Dogs can adjust to navigating around the house using their senses of smell, touch, and hearing, which all become elevated when they lose their sight. Use scent markers and mats with different textures to mark doorways or obstacles the dog could bump into. And you may want to block off any stairs in your house or yard, at least initially.
It’s up to you to help your blind dog learn the layout of your house. Dawn Rehus, a certified pet training instructor, recommends first leading your blind dog through the house on a loose leash. “Tension should only be applied if the dog is heading into danger. Most people are surprised how little this happens – their instincts can be amazing,” she says.
If your dog is having a lot of difficulty getting around, Karen Belfi, president of the Blind Dog Rescue Alliance, recommends building a hoop and harness. The hoop goes around the front of the head and will let the dog know when he is about to bump into an obstacle so that he can turn and avoid a collision.

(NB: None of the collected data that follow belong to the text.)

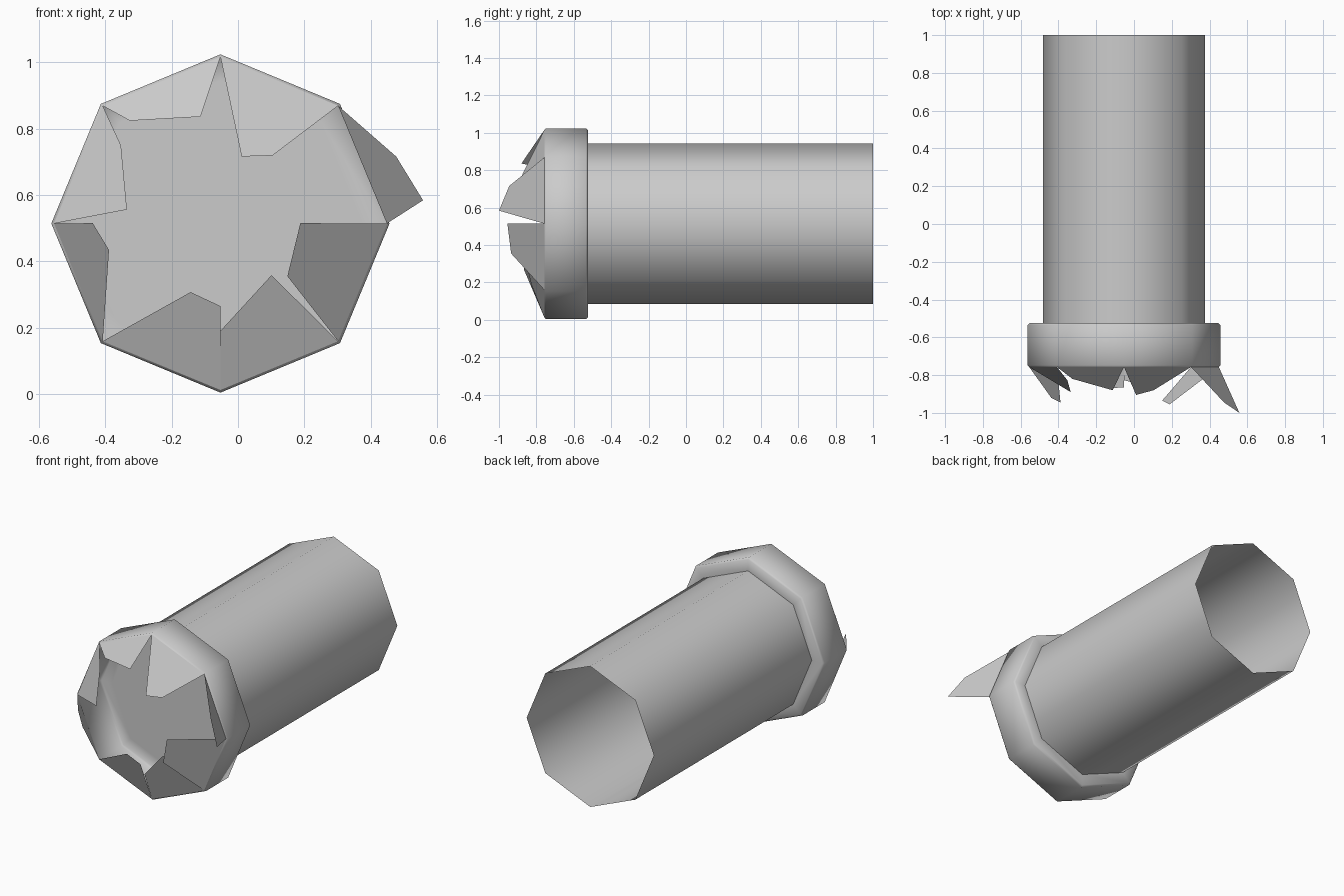
import bpy, bmesh, math

if "Cube" in bpy.data.objects:
    bpy.data.objects.remove(bpy.data.objects["Cube"])

CX, CZ, N = -0.053, 0.514, 8


def point(r, y, k):
    a = math.radians(90 - 360 * k / N)
    return (CX + r * math.cos(a), y, CZ + r * math.sin(a))


def finish(bm, name, smooth):
    me = bpy.data.meshes.new(name)
    bm.to_mesh(me)
    bm.free()
    ob = bpy.data.objects.new(name, me)
    bpy.context.collection.objects.link(ob)
    if smooth:
        bpy.ops.object.select_all(action='DESELECT')
        ob.select_set(True)
        bpy.context.view_layer.objects.active = ob
        bpy.ops.object.shade_smooth_by_angle(angle=math.radians(50))
    return ob


def octagon_shell(name, profile, cap=False):
    """Sweep a (radius, y) profile round the eight-sided axis."""
    bm = bmesh.new()
    rings = [[bm.verts.new(point(r, y, k)) for k in range(N)] for r, y in profile]
    for a, b in zip(rings, rings[1:]):
        for k in range(N):
            j = (k + 1) % N
            bm.faces.new((a[k], a[j], b[j], b[k]))
    if cap:
        bm.faces.new(rings[0])
    bmesh.ops.recalc_face_normals(bm, faces=bm.faces)
    return finish(bm, name, True)


# Long open tube
octagon_shell("tube", [(0.43, -0.525), (0.43, 1.0)])

# Wide collar with softened rims and a closed floor
octagon_shell("collar", [(0.43, -0.525), (0.5, -0.525), (0.51, -0.535),
                         (0.51, -0.748), (0.502, -0.757)], cap=True)

# Torn flaps on the front rim: two free corners each, clockwise from the top
flaps = [
    ((0.011, -0.905, 0.716), (0.104, -0.88, 0.719)),
    ((0.477, -0.945, 0.716), (0.558, -1.0, 0.584)),
    ((0.188, -0.955, 0.515), (0.149, -0.935, 0.355)),
    ((0.101, -0.868, 0.358), (-0.053, -0.827, 0.19)),
    ((-0.053, -0.865, 0.265), (-0.143, -0.87, 0.307)),
    ((-0.389, -0.945, 0.434), (-0.438, -0.92, 0.515)),
    ((-0.335, -0.89, 0.556), (-0.353, -0.827, 0.75)),
    ((-0.326, -0.82, 0.824), (-0.113, -0.88, 0.836)),
]
# Which free corner sits next to the first rim corner follows from distance
for k, (p, q) in enumerate(flaps):
    a, b = point(0.502, -0.757, k), point(0.502, -0.757, k + 1)
    if math.dist(a, p) + math.dist(b, q) > math.dist(a, q) + math.dist(b, p):
        p, q = q, p
    bm = bmesh.new()
    bm.faces.new([bm.verts.new(c) for c in (a, p, q, b)])
    finish(bm, f"torn_flap_{k + 1}", False)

Sometimes, dogs can have trouble locating their water bowl. If you find that this is the case with your dog, there are plenty of dog bowl water fountains on the market that you can try. Your dog will be able to hear the water, leading him to his bowl. “Be sure it is for drinkable water, and not a decorative fountain, however,” Belfi warns.